- Work instructions:
As the answer, set down the lines below from the one containing "model.name = 'ventilationUnit';" through the one containing "const add = (name, geometry, material, x", exactly and inclusively, and no others.

□ □ □ □

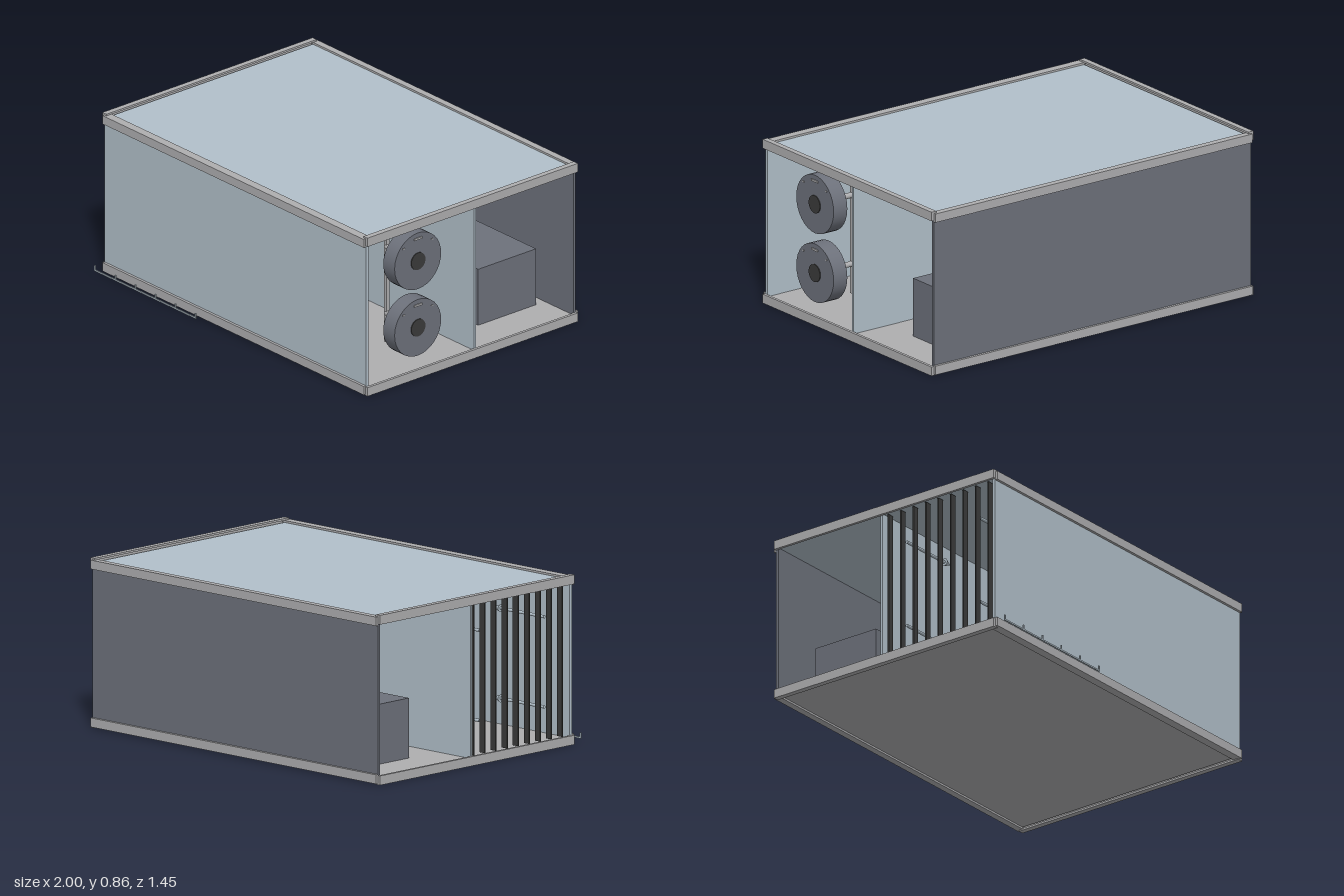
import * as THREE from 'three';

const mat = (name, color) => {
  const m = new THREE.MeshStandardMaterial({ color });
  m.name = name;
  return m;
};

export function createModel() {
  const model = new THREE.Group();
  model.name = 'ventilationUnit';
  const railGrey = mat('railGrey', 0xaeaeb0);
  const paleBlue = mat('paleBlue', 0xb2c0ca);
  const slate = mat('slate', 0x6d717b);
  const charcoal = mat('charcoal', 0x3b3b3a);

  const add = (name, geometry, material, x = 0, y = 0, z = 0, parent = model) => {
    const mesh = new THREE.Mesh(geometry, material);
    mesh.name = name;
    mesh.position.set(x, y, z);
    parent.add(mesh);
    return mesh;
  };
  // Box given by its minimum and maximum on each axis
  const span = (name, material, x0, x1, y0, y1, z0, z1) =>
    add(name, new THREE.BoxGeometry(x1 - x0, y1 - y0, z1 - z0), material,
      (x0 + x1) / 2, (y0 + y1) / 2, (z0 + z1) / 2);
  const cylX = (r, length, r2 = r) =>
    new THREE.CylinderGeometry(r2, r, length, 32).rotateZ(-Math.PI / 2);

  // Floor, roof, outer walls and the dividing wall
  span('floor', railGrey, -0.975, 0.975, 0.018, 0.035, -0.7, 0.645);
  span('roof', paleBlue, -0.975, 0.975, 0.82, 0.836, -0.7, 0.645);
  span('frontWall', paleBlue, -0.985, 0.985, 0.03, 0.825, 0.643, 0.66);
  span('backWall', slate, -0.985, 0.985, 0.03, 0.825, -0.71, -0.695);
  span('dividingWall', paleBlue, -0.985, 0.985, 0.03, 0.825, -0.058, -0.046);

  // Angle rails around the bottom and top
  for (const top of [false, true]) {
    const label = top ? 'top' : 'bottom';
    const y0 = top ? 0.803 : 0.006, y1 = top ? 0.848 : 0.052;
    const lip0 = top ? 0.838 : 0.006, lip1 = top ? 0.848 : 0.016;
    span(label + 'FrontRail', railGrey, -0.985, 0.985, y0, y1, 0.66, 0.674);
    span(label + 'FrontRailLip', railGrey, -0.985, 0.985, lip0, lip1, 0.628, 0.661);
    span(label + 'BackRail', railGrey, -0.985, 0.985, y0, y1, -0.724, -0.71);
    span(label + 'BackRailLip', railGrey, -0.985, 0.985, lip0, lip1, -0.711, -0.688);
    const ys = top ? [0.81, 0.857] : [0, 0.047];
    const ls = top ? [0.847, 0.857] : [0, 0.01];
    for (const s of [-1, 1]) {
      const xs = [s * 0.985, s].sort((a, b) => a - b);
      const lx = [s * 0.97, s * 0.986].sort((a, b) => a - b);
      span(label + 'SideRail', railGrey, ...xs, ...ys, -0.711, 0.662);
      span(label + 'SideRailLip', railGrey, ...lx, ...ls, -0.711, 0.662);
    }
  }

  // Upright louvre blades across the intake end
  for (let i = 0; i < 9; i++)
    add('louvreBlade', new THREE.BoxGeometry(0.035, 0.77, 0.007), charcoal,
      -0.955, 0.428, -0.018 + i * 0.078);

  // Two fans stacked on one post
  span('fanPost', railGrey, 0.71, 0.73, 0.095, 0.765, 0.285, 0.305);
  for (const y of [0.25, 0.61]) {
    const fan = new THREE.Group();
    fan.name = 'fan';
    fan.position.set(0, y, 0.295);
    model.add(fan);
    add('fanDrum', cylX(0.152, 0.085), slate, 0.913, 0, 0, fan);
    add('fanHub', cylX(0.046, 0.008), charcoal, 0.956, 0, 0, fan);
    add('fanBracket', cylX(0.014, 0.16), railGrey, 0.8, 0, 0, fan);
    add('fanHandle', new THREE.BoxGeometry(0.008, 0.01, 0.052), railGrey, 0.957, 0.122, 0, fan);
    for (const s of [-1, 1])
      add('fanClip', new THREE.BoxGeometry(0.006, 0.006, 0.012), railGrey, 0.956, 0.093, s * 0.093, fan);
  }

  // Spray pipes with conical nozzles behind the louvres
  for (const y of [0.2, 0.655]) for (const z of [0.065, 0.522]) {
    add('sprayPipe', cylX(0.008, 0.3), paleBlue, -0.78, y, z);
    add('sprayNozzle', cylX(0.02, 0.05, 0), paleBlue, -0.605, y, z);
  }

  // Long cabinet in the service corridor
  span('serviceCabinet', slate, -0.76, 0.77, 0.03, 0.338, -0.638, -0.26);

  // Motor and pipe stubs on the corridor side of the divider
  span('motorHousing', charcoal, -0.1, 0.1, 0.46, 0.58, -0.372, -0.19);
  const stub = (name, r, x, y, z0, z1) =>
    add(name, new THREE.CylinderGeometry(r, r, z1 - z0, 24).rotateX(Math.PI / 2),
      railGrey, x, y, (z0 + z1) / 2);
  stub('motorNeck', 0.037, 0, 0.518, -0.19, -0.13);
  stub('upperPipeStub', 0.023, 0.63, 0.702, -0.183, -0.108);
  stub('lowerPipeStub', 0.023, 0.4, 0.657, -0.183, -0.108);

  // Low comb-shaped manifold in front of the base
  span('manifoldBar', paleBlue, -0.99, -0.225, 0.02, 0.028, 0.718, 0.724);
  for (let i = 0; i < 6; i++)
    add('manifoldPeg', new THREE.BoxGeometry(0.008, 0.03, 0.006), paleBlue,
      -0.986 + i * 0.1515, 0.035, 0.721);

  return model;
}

□ □ □ □

- Answer area:
  model.name = 'ventilationUnit';
  const railGrey = mat('railGrey', 0xaeaeb0);
  const paleBlue = mat('paleBlue', 0xb2c0ca);
  const slate = mat('slate', 0x6d717b);
  const charcoal = mat('charcoal', 0x3b3b3a);

  const add = (name, geometry, material, x = 0, y = 0, z = 0, parent = model) => {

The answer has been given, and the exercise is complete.